The factors to be taken into account include the time spent in dealing with the matter, the value of the assets involved, which affects the complexity and importance of it, the skill required and the need for urgency.
The time element:
We have a computerised time-recording system which records the time spent by fee earners on any particular matter at the rate applicable to the fee earner concerned.
Each fee earner has an hourly charge out rate calculated in accordance with the Solicitors’ Regulation Authority’s published guidelines. We adopt the recommended rates issued each year by the local courts office.
The value element:
Our charges will also contain an element based on the value of the estate because the value is a reflection of the importance of the matter and the responsibility imposed on the firm.

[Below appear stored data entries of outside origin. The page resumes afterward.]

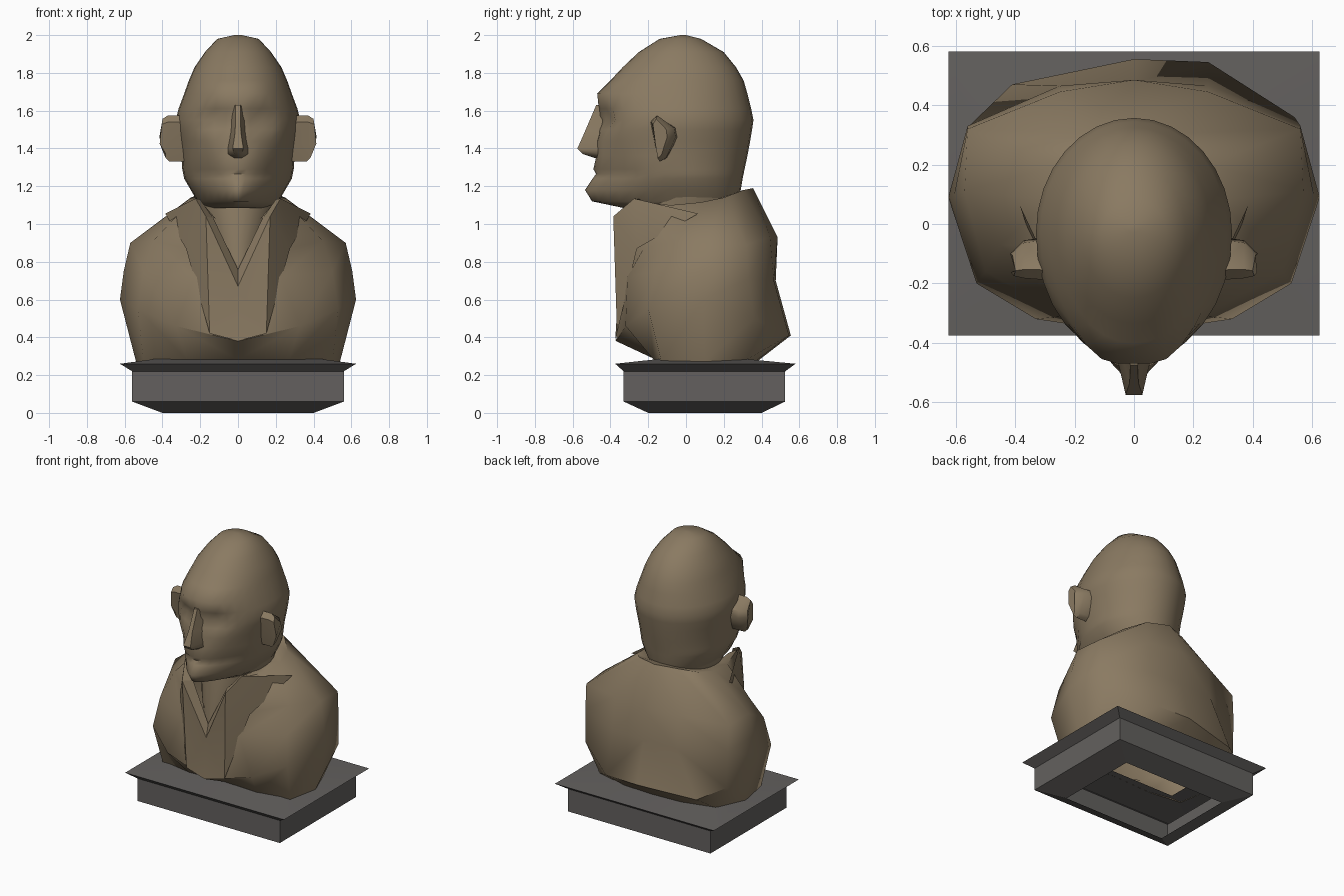
import bpy, bmesh, math


def material(name, rgb):
    m = bpy.data.materials.new(name)
    m.diffuse_color = (*rgb, 1)
    return m


BRONZE = material("bronze brown", (0.255, 0.195, 0.122))
STONE = material("dark grey stone", (0.125, 0.118, 0.113))


def finish(name, bm, mat, angle=40):
    bmesh.ops.remove_doubles(bm, verts=bm.verts, dist=0.0005)
    bmesh.ops.recalc_face_normals(bm, faces=bm.faces)
    me = bpy.data.meshes.new(name)
    bm.to_mesh(me)
    bm.free()
    me.materials.append(mat)
    ob = bpy.data.objects.new(name, me)
    bpy.context.collection.objects.link(ob)
    bpy.ops.object.select_all(action='DESELECT')
    ob.select_set(True)
    bpy.context.view_layer.objects.active = ob
    bpy.ops.object.shade_smooth_by_angle(angle=math.radians(angle))
    return ob


def loft(bm, rings, closed=True, cap_start=False, cap_end=False):
    rows = [[bm.verts.new(p) for p in r] for r in rings]
    n = len(rows[0])
    for a, b in zip(rows, rows[1:]):
        for i in range(n if closed else n - 1):
            j = (i + 1) % n
            bm.faces.new((a[i], a[j], b[j], b[i]))
    if cap_start:
        bm.faces.new(rows[0])
    if cap_end:
        bm.faces.new(rows[-1])


def flip(points, s):
    return [(s * x, y, z) for x, y, z in points]


# Plinth: hollow rectangular profile, open underneath
bm = bmesh.new()
levels = [(0.40, -0.20, 0.40, 0), (0.56, -0.33, 0.525, 0.06), (0.56, -0.33, 0.525, 0.22),
          (0.625, -0.375, 0.58, 0.26), (0.42, -0.12, 0.29, 0.288)]
loft(bm, [[(-w, a, z), (w, a, z), (w, b, z), (-w, b, z)] for w, a, b, z in levels])
finish("plinth", bm, STONE, 20)

# Coat: half rings from front centre to back centre, built on both sides
coat_rings = [
    [(0, -0.16, 0.282), (0.27, -0.17, 0.28), (0.50, -0.13, 0.272), (0.54, 0.1, 0.272),
     (0.46, 0.31, 0.275), (0.22, 0.37, 0.275), (0, 0.38, 0.275)],
    [(0, -0.37, 0.38), (0.33, -0.32, 0.46), (0.53, -0.20, 0.55), (0.625, 0.09, 0.60),
     (0.54, 0.36, 0.50), (0.25, 0.545, 0.41), (0, 0.555, 0.41)],
    [(0, -0.35, 0.67), (0.23, -0.31, 0.72), (0.50, -0.16, 0.75), (0.605, 0.10, 0.75),
     (0.56, 0.33, 0.71), (0.25, 0.465, 0.70), (0, 0.475, 0.70)],
    [(0.085, -0.36, 0.86), (0.26, -0.225, 0.87), (0.45, -0.07, 0.91), (0.57, 0.11, 0.90),
     (0.56, 0.32, 0.89), (0.25, 0.445, 0.93), (0, 0.485, 0.93)],
    [(0.17, -0.375, 1.04), (0.22, -0.26, 1.12), (0.27, -0.08, 1.10), (0.28, 0.08, 1.115),
     (0.25, 0.20, 1.14), (0.15, 0.305, 1.18), (0, 0.355, 1.19)],
    [(0.12, -0.30, 1.03), (0.18, -0.22, 1.10), (0.20, -0.08, 1.10), (0.20, 0.06, 1.11),
     (0.18, 0.16, 1.13), (0.10, 0.25, 1.16), (0, 0.27, 1.17)],
]
bm = bmesh.new()
for s in (1, -1):
    rings = [flip(r, s) for r in coat_rings]
    if s < 0:  # cut behind the left arm
        rings[1][5] = (-0.41, 0.47, 0.38)
        rings[1][4] = (-0.55, 0.335, 0.45)
    loft(bm, rings, closed=False)
finish("coat", bm, BRONZE, 52)

# Lapels: folded front panels on the chest
bm = bmesh.new()
for s in (1, -1):
    A, B, C, D, E, F, G = [bm.verts.new(p) for p in flip([
        (0.225, -0.275, 1.135), (0.385, 0.065, 1.055), (0.275, -0.26, 0.87),
        (0.15, -0.365, 0.42), (0, -0.357, 0.67), (0.17, -0.385, 1.04), (0, -0.375, 0.382)], s)]
    for f in ((A, B, C), (A, C, F), (F, C, D), (F, D, E), (E, D, G)):
        bm.faces.new(f)
finish("lapels", bm, BRONZE, 45)

# Collar: narrow strips edging the V opening
bm = bmesh.new()
for s in (1, -1):
    loft(bm, [flip(r, s) for r in (
        [(0, -0.357, 0.67), (0, -0.335, 0.76)],
        [(0.17, -0.385, 1.04), (0.13, -0.32, 1.03)],
        [(0.225, -0.275, 1.135), (0.20, -0.24, 1.13)])], closed=False)
finish("collar", bm, BRONZE, 20)


def oval(z, front, back, width, mid, pinch=1.0, n=16):
    """Ring of two half ellipses; pinch narrows the front half."""
    ring = []
    for i in range(2 * n):
        t = math.pi * i / n
        c, sn = math.cos(t), math.sin(t)
        p = pinch if c > 0 else 1
        x = width * math.copysign(abs(sn) ** p, sn)
        y = mid + (front - mid) * c if c > 0 else mid - (back - mid) * c
        ring.append((x, y, z))
    return ring


# Neck, running down into the V opening
bm = bmesh.new()
loft(bm, [oval(0.66, -0.33, 0.05, 0.10, -0.1), oval(0.9, -0.31, 0.2, 0.17, -0.05),
          oval(1.08, -0.29, 0.27, 0.215, 0), oval(1.2, -0.27, 0.28, 0.24, 0)])
finish("neck", bm, BRONZE, 60)

# Head: z, front, back, half width, widest y, front pinch
head_rings = [
    (1.085, -0.33, 0.26, 0.19, 0.0, 1.2), (1.12, -0.49, 0.275, 0.215, 0.0, 1.4),
    (1.18, -0.51, 0.29, 0.25, 0.0, 1.4), (1.24, -0.49, 0.30, 0.285, -0.02, 1.25),
    (1.265, -0.475, 0.305, 0.29, -0.02, 1.2), (1.29, -0.49, 0.31, 0.295, -0.03, 1.15),
    (1.36, -0.475, 0.325, 0.30, -0.03, 1.05), (1.44, -0.475, 0.34, 0.315, -0.03, 1),
    (1.50, -0.47, 0.35, 0.325, -0.03, 1), (1.55, -0.465, 0.357, 0.33, -0.03, 1),
    (1.61, -0.462, 0.345, 0.315, -0.03, 1), (1.69, -0.468, 0.325, 0.285, -0.03, 1),
    (1.76, -0.40, 0.305, 0.26, -0.03, 1), (1.83, -0.335, 0.265, 0.23, -0.03, 1),
    (1.91, -0.25, 0.20, 0.175, -0.03, 1), (1.98, -0.14, 0.08, 0.11, -0.03, 1),
    (2.0, -0.03, 0.0, 0.02, -0.015, 1)]
bm = bmesh.new()
loft(bm, [oval(*r) for r in head_rings], cap_start=True, cap_end=True)
# bumps and hollows: x, z, x radius, z radius, depth
features = [(0.11, 1.545, 0.07, 0.05, 0.05), (0.12, 1.69, 0.08, 0.05, -0.02),
            (0.19, 1.30, 0.06, 0.09, 0.03), (0, 1.175, 0.07, 0.05, -0.025)]
for v in bm.verts:
    if v.co.y < -0.22:
        v.co.y += sum(d * math.exp(-((abs(v.co.x) - x) / rx) ** 2 - ((v.co.z - z) / rz) ** 2)
                      for x, z, rx, rz, d in features)
finish("head", bm, BRONZE, 60)

# Nose: bridge to tip to underside
bm = bmesh.new()
nose = [(0.012, -0.475, 0.03, -0.42, 1.63), (0.015, -0.535, 0.045, -0.43, 1.49),
        (0.028, -0.575, 0.055, -0.46, 1.40), (0.02, -0.545, 0.055, -0.46, 1.37),
        (0.015, -0.485, 0.03, -0.45, 1.35)]
loft(bm, [[(-b, v, z), (-a, u, z), (a, u, z), (b, v, z)] for a, u, b, v, z in nose],
     cap_start=True, cap_end=True)
finish("nose", bm, BRONZE, 62)

# Ears: side outline lofted outwards
outline = [(-0.19, 1.54), (-0.155, 1.575), (-0.05, 1.51), (-0.04, 1.46),
           (-0.10, 1.35), (-0.14, 1.33), (-0.165, 1.42)]
for s, side in ((1, "right"), (-1, "left")):
    bm = bmesh.new()
    inner = [(0.27, y, z) for y, z in outline]
    middle = [(0.37 - 0.1 * max(0, 1.40 - z), -0.14 + (y + 0.14) * 0.85, z) for y, z in outline]
    outer = [(0.418 - 0.35 * max(0, 1.43 - z) - 0.15 * max(0, z - 1.45),
              -0.145 + (y + 0.13) * 0.5, 1.455 + (z - 1.455) * 0.85) for y, z in outline]
    loft(bm, [flip(r, s) for r in (inner, middle, outer)], cap_start=True, cap_end=True)
    finish(side + "_ear", bm, BRONZE, 40)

The value element is 1% of the gross estate where the gross estate does not exceed £400,000 and is halved for any balance of the estate over £400,000. There are some further modifications:
- The value of the deceased’s interest in his or her residence is halved.

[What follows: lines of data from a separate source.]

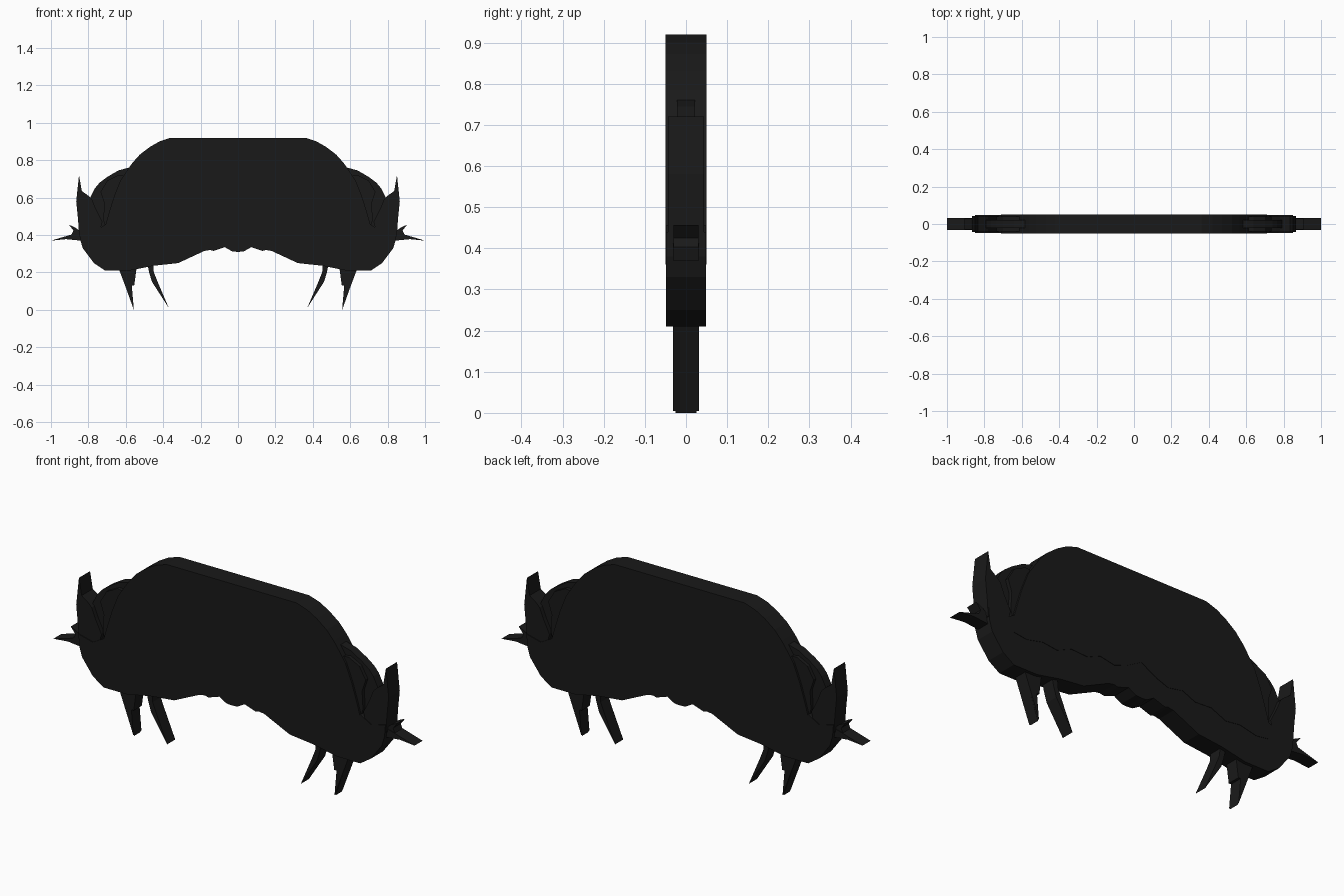
import bpy, bmesh

black = bpy.data.materials.new("black")
black.diffuse_color = (0.01, 0.01, 0.01, 1)


def plate(name, outline, half_depth):
    """Flat plate: an (x, z) outline extruded evenly in y."""
    bm = bmesh.new()
    verts = [bm.verts.new((x, -half_depth, z)) for x, z in outline]
    face = bm.faces.new(verts)
    ext = bmesh.ops.extrude_face_region(bm, geom=[face], use_keep_orig=True)
    moved = [v for v in ext["geom"] if isinstance(v, bmesh.types.BMVert)]
    bmesh.ops.translate(bm, verts=moved, vec=(0, 2 * half_depth, 0))
    bmesh.ops.recalc_face_normals(bm, faces=bm.faces)
    mesh = bpy.data.meshes.new(name)
    bm.to_mesh(mesh)
    bm.free()
    mesh.materials.append(black)
    obj = bpy.data.objects.new(name, mesh)
    bpy.context.collection.objects.link(obj)
    return obj


def symmetric(name, half, half_depth):
    """Plate across the middle, given its right half."""
    left = [(-x, z) for x, z in reversed(half) if x > 0]
    return plate(name, half + left, half_depth)


def pair(name, outline, half_depth):
    """One plate on each side."""
    plate("right_" + name, outline, half_depth)
    plate("left_" + name, [(-x, z) for x, z in outline], half_depth)


# Domed shell with a wavy lower edge
symmetric("shell", [
    (0.36, 0.92), (0.42, 0.90), (0.47, 0.872), (0.525, 0.83), (0.565, 0.785),
    (0.59, 0.75), (0.63, 0.69), (0.665, 0.60), (0.69, 0.52), (0.71, 0.45),
    (0.71, 0.37), (0.64, 0.36), (0.55, 0.38), (0.47, 0.37), (0.39, 0.405),
    (0.30, 0.40), (0.23, 0.43), (0.15, 0.415), (0.08, 0.44), (0, 0.485)], 0.05)

# Lower jaw with a small notched middle
symmetric("jaw", [
    (0, 0.50), (0.40, 0.50), (0.70, 0.46), (0.77, 0.42), (0.85, 0.44),
    (0.845, 0.38), (0.83, 0.33), (0.77, 0.25), (0.71, 0.21), (0.58, 0.21),
    (0.45, 0.236), (0.32, 0.25), (0.18, 0.315), (0.15, 0.32), (0.13, 0.315),
    (0.07, 0.335), (0.03, 0.312), (0, 0.31)], 0.048)

# Rounded shoulders: thin crest over a thicker pad
pair("shoulder_crest", [
    (0.50, 0.74), (0.585, 0.76), (0.64, 0.745), (0.70, 0.71), (0.74, 0.68),
    (0.765, 0.65), (0.79, 0.60), (0.82, 0.52), (0.82, 0.40), (0.50, 0.40)], 0.022)
pair("shoulder_pad", [
    (0.60, 0.715), (0.64, 0.72), (0.70, 0.69), (0.735, 0.63), (0.715, 0.57),
    (0.72, 0.48), (0.70, 0.42), (0.60, 0.42)], 0.04)

# Upright horns at the sides
pair("horn", [
    (0.78, 0.59), (0.80, 0.61), (0.835, 0.635), (0.85, 0.72), (0.865, 0.58),
    (0.855, 0.48), (0.85, 0.40), (0.75, 0.38), (0.725, 0.47), (0.76, 0.54)], 0.044)

# Side spikes
pair("upper_side_spike", [
    (0.82, 0.43), (0.845, 0.42), (0.87, 0.44), (0.905, 0.456), (0.88, 0.425),
    (0.895, 0.39), (0.82, 0.37)], 0.03)
pair("lower_side_spike", [
    (0.80, 0.42), (0.865, 0.41), (1.0, 0.37), (0.92, 0.378), (0.84, 0.37),
    (0.80, 0.37)], 0.032)

# Pointed legs
pair("inner_leg", [
    (0.49, 0.27), (0.475, 0.20), (0.46, 0.15), (0.37, 0.01), (0.43, 0.15),
    (0.45, 0.20), (0.455, 0.27)], 0.032)
pair("outer_leg", [
    (0.645, 0.24), (0.60, 0.12), (0.557, 0.005), (0.568, 0.13), (0.555, 0.13),
    (0.54, 0.24)], 0.032)
pair("leg_tip", [(0.60, 0.12), (0.557, 0.0), (0.567, 0.12)], 0.025)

- The value of any property which does not vest in the personal representatives is excluded, so that no value element would be charged on a half-share of a house which was owned by the deceased as a beneficial joint tenant, and so passed to the other owner outside the terms of the will or the intestacy rules.
- Where a partner is appointed as an executor, an additional value element of up to 0.5% may be charged.
- If the instructions relate solely to the application for a Grant of Representation, no value element is charged. Instead the hourly rate is increased by 10%. VAT will be added to the bill.
If for any reason this firm does not complete the work which you have instructed us to do, then a charge will be made for the work which has already been completed based on the time element and on a proportion of the value element.
Additional expenses – disbursements:
- Court fees -£155 for a grant of representation and 50p for each official copy of the grant (the Court charges an extra £60 for an application submitted by a private individual)Commissioner’s fees payable to the solicitor or commissioner for oaths in front of whom oaths or declarations are made-£5 plus £2 for each accompanying document.
- Statutory advertisements –advertisements to protect the executors or administrators from creditors claims cost around £200.
- If you are the personal representative, your legal costs will be paid from the estate, provided you have acted reasonably and funds are available
- We normally delay sending our first bill until probate has been obtained and funds are available to pay it.
- We deliver bills at regular intervals for the work carried out during the administration of the estate to enable you to keep track of costs.
- We are sure that you will understand that if a payment is not made, we must reserve the right to decline to act any further and that the full amount of the work done up to that date will be charged.
- Accounts should be settled on presentation.
- If the bill remains unpaid after one month, interest will be charged from that time on the amount of the bill, including any disbursements and VAT. The rate of interest will be the same as the rate payable on judgment debts.
If we need to arrange insurance, for example for a property or in connection with a missing beneficiary, we only select products from a limited number of insurers, but we are not contractually obliged to conduct business in this way.
We aim to offer all our clients an efficient and effective service. If any problem arises, you should first try to resolve the issue with the fee earner dealing with the matter. If the problem cannot be resolved in this way, you may ask for the matter to be referred to the head of the department.
If you are still dissatisfied, you may ask for it to be referred to the Managing Partner.
If for any reason we are unable to resolve the problems between us then you can ask the Legal Ombudsman to consider the matter. He can be contacted at PO Box 6806, Wolverhampton, WV1 9WJ, telephone number 0300 555 0333